Collect the lines of the entries where "heads" shows up.

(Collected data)
________
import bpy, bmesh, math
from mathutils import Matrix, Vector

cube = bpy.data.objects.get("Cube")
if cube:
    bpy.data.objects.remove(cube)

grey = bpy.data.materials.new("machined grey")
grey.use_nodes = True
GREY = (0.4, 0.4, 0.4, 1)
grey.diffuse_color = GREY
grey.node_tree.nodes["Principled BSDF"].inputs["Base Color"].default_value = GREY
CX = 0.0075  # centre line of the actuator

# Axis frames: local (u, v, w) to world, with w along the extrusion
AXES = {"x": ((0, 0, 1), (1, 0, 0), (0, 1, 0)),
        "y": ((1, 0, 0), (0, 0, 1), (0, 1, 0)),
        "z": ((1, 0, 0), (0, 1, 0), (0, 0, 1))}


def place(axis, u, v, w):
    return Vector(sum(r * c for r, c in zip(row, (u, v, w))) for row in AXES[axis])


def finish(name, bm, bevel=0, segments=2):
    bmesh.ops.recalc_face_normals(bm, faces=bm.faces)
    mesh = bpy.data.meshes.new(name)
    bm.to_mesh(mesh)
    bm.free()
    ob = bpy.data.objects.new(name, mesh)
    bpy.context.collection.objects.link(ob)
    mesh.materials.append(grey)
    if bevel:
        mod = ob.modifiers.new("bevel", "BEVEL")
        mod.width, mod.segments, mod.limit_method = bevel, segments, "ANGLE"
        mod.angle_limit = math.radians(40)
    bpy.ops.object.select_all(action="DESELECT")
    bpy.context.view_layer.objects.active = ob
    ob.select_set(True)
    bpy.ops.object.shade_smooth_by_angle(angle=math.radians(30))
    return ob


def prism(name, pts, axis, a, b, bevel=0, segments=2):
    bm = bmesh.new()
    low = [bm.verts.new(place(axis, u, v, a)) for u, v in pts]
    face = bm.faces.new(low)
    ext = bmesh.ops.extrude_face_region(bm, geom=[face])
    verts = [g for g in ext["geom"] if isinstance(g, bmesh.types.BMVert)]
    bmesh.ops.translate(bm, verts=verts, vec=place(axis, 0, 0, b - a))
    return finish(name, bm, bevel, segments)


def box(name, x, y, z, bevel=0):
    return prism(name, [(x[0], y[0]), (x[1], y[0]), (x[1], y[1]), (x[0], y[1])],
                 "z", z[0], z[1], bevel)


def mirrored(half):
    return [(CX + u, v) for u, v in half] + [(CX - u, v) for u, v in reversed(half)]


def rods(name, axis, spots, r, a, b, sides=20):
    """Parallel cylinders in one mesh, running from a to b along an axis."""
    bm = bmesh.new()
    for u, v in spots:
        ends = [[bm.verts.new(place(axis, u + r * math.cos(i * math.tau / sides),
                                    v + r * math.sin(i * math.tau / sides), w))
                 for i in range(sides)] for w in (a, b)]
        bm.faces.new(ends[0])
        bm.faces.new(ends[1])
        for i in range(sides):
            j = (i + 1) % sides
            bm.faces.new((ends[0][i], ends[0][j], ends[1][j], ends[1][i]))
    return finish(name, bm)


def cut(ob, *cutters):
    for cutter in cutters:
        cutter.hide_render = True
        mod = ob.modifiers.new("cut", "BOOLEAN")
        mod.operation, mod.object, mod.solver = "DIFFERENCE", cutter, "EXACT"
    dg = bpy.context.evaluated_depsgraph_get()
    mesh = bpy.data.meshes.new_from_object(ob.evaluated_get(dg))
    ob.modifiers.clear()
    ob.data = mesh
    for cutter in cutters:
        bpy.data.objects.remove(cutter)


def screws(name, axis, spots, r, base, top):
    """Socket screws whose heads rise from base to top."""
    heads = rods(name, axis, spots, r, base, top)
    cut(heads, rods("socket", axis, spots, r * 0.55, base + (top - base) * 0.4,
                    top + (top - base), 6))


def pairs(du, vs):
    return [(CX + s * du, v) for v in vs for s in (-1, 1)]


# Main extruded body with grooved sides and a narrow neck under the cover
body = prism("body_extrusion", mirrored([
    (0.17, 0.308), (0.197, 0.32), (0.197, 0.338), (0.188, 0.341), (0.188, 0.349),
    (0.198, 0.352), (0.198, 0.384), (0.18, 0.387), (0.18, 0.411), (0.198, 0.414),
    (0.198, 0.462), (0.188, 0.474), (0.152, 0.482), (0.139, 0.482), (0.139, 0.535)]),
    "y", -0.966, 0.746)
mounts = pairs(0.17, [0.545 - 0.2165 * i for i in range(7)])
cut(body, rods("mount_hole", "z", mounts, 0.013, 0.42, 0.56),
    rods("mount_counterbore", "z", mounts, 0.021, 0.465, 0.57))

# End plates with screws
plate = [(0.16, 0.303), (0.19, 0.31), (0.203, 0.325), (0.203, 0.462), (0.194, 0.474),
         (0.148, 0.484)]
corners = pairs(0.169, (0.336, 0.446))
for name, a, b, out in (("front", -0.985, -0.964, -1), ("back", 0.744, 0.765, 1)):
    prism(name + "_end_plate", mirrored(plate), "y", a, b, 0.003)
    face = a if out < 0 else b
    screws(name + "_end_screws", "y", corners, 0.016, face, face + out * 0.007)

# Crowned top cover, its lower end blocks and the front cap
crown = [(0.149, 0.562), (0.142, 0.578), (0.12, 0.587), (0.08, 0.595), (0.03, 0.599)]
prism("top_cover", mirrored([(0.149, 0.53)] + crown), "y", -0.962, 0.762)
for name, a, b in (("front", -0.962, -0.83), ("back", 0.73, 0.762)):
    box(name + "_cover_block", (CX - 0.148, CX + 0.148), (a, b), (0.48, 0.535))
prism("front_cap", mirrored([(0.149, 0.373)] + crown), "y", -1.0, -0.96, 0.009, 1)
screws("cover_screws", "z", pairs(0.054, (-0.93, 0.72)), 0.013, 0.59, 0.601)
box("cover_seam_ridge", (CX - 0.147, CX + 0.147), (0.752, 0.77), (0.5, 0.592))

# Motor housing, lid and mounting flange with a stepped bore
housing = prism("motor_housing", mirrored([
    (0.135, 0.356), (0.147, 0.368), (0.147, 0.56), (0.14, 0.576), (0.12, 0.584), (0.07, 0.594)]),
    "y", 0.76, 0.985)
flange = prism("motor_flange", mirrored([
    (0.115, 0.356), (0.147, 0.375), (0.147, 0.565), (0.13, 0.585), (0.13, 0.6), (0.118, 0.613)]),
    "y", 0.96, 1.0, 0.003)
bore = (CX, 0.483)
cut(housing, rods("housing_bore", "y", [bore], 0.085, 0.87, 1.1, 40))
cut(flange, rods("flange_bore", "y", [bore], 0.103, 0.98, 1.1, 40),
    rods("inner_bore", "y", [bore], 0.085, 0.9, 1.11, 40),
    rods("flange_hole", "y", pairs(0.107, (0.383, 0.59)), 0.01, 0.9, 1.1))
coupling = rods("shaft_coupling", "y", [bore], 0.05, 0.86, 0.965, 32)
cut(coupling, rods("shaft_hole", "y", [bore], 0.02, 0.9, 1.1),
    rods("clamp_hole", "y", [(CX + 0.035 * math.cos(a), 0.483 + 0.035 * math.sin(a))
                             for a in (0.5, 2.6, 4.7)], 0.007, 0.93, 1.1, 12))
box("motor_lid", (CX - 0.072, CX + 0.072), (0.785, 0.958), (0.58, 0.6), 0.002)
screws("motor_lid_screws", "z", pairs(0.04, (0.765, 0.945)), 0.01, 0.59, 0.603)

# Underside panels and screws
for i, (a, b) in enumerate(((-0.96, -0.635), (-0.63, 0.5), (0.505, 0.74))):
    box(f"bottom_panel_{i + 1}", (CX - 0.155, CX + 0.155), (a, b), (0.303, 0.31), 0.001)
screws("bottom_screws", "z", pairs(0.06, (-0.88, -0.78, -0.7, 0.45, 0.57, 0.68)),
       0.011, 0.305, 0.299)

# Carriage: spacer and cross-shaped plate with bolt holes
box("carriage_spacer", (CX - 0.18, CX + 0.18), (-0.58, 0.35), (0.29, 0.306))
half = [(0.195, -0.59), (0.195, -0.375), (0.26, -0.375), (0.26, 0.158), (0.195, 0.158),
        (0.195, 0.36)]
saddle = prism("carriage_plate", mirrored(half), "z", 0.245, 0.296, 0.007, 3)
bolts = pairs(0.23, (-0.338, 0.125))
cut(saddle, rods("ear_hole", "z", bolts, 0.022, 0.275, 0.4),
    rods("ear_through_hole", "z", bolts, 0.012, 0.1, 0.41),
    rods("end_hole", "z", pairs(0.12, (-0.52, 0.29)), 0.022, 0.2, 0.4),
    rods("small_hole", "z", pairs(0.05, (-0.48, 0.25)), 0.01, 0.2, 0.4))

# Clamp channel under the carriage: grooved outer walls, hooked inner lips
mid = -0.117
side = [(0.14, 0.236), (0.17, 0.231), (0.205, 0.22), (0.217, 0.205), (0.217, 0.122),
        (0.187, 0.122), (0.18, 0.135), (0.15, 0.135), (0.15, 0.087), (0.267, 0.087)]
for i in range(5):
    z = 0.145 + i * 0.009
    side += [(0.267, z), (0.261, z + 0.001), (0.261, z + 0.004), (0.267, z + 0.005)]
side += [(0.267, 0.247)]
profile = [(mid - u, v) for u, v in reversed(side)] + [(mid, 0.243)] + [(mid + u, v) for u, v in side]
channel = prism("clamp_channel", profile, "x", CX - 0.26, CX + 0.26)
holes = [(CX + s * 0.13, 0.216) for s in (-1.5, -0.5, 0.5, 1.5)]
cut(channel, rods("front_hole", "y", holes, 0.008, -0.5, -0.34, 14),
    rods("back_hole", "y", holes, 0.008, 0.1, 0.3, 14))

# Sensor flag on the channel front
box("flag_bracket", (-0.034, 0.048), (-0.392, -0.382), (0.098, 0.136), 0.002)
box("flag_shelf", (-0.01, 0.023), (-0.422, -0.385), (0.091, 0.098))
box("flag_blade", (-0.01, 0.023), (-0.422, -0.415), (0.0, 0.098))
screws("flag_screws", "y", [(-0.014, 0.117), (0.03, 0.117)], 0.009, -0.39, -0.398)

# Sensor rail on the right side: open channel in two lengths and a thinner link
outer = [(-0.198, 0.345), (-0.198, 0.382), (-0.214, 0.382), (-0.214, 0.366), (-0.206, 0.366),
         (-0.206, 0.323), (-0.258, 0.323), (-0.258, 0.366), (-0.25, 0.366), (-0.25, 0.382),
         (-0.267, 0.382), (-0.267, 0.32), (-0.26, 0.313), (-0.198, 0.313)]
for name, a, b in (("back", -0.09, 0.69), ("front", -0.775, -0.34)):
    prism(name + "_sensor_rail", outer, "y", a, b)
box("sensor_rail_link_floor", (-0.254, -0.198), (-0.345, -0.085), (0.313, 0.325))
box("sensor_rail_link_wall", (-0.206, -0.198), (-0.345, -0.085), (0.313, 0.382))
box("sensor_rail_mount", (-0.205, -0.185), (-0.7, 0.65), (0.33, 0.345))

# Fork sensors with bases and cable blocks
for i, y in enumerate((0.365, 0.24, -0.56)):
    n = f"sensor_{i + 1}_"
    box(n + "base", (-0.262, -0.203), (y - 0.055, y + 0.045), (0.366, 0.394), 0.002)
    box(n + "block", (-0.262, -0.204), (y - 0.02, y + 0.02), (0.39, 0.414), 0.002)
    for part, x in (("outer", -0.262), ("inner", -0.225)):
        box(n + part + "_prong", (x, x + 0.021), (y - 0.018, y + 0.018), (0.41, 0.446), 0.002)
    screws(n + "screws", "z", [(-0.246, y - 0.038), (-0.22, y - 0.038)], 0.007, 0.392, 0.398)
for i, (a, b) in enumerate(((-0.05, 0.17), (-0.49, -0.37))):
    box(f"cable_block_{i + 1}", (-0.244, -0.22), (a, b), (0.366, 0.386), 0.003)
________
» **Final answer**:
    """Socket screws whose heads rise from base to top."""
    heads = rods(name, axis, spots, r, base, top)
    cut(heads, rods("socket", axis, spots, r * 0.55, base + (top - base) * 0.4,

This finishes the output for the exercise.